··· The data

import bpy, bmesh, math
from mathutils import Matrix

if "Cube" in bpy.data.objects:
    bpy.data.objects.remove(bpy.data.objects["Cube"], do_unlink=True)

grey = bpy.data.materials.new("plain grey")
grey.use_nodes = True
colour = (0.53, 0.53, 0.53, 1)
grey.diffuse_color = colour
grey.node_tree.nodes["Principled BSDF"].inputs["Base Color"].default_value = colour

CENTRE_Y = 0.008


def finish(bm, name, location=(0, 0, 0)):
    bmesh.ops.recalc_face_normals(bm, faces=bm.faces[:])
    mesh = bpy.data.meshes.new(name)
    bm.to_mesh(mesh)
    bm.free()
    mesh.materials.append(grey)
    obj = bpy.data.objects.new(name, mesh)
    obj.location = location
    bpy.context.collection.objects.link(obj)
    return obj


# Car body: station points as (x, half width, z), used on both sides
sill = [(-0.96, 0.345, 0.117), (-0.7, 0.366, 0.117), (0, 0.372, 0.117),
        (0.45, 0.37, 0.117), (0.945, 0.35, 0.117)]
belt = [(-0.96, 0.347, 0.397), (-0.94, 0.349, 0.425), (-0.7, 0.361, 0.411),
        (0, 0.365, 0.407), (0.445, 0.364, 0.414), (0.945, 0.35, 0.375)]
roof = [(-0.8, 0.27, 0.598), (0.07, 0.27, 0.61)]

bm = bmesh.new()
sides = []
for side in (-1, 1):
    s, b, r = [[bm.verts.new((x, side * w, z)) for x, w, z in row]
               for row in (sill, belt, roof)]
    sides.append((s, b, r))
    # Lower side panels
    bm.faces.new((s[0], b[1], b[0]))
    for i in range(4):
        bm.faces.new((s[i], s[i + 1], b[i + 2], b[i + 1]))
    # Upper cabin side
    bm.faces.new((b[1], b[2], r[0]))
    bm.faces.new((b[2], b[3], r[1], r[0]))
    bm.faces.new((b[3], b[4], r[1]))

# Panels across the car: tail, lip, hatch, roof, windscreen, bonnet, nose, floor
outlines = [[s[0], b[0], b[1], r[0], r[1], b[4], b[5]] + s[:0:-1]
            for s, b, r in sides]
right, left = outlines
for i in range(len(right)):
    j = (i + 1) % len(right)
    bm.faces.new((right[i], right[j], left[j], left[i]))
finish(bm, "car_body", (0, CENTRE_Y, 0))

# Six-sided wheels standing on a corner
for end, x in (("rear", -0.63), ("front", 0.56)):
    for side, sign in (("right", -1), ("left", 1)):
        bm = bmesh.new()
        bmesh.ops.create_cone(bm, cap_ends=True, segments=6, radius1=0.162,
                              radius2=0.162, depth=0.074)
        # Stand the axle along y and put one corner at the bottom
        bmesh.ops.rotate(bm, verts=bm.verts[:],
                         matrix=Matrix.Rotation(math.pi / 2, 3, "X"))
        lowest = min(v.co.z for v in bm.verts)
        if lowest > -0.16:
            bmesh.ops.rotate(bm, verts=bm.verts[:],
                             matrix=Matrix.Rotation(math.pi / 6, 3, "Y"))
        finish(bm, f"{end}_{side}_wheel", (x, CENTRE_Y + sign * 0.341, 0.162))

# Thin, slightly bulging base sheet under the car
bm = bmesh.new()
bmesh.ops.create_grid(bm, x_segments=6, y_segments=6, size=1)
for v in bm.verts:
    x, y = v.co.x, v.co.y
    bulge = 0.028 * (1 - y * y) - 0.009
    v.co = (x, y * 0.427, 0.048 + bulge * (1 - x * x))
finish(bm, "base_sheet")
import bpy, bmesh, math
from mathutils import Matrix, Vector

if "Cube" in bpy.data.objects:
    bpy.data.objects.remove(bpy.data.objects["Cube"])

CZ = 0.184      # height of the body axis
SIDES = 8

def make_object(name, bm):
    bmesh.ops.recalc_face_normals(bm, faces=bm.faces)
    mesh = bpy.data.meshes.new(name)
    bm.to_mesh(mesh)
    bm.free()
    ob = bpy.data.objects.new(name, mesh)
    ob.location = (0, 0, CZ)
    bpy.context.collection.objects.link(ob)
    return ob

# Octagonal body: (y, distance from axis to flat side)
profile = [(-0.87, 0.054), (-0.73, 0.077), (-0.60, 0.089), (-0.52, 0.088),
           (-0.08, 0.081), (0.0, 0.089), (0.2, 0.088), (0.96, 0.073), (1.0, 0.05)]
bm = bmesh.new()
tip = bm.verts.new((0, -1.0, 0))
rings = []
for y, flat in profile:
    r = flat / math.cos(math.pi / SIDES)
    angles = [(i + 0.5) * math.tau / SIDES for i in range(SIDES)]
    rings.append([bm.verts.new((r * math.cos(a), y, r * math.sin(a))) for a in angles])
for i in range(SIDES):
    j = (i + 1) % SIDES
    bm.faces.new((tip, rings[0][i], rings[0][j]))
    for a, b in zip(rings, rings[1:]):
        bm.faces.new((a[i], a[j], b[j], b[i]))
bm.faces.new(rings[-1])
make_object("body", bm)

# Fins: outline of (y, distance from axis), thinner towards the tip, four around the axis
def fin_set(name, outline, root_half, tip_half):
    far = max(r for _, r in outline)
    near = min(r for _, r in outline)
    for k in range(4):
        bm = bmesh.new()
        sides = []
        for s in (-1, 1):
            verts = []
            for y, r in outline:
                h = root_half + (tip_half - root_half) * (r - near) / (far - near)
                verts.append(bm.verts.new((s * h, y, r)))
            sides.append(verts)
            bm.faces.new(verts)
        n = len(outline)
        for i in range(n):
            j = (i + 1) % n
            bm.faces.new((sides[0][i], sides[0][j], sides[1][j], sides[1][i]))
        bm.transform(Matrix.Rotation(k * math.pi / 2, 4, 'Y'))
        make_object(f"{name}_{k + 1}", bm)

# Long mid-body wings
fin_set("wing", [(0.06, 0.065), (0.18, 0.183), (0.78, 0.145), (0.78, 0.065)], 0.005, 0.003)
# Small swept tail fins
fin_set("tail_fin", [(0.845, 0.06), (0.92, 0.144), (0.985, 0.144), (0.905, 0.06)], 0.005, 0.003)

······

> _What you have to do_: An exact repetition of the material above is required, from its first line through the line holding "outlines = [[s[0], b[0], b[1], r[0], r[1], b[4], b[5]]", with nothing added.

> _Task response_:
import bpy, bmesh, math
from mathutils import Matrix

if "Cube" in bpy.data.objects:
    bpy.data.objects.remove(bpy.data.objects["Cube"], do_unlink=True)

grey = bpy.data.materials.new("plain grey")
grey.use_nodes = True
colour = (0.53, 0.53, 0.53, 1)
grey.diffuse_color = colour
grey.node_tree.nodes["Principled BSDF"].inputs["Base Color"].default_value = colour

CENTRE_Y = 0.008


def finish(bm, name, location=(0, 0, 0)):
    bmesh.ops.recalc_face_normals(bm, faces=bm.faces[:])
    mesh = bpy.data.meshes.new(name)
    bm.to_mesh(mesh)
    bm.free()
    mesh.materials.append(grey)
    obj = bpy.data.objects.new(name, mesh)
    obj.location = location
    bpy.context.collection.objects.link(obj)
    return obj


# Car body: station points as (x, half width, z), used on both sides
sill = [(-0.96, 0.345, 0.117), (-0.7, 0.366, 0.117), (0, 0.372, 0.117),
        (0.45, 0.37, 0.117), (0.945, 0.35, 0.117)]
belt = [(-0.96, 0.347, 0.397), (-0.94, 0.349, 0.425), (-0.7, 0.361, 0.411),
        (0, 0.365, 0.407), (0.445, 0.364, 0.414), (0.945, 0.35, 0.375)]
roof = [(-0.8, 0.27, 0.598), (0.07, 0.27, 0.61)]

bm = bmesh.new()
sides = []
for side in (-1, 1):
    s, b, r = [[bm.verts.new((x, side * w, z)) for x, w, z in row]
               for row in (sill, belt, roof)]
    sides.append((s, b, r))
    # Lower side panels
    bm.faces.new((s[0], b[1], b[0]))
    for i in range(4):
        bm.faces.new((s[i], s[i + 1], b[i + 2], b[i + 1]))
    # Upper cabin side
    bm.faces.new((b[1], b[2], r[0]))
    bm.faces.new((b[2], b[3], r[1], r[0]))
    bm.faces.new((b[3], b[4], r[1]))

# Panels across the car: tail, lip, hatch, roof, windscreen, bonnet, nose, floor
outlines = [[s[0], b[0], b[1], r[0], r[1], b[4], b[5]] + s[:0:-1]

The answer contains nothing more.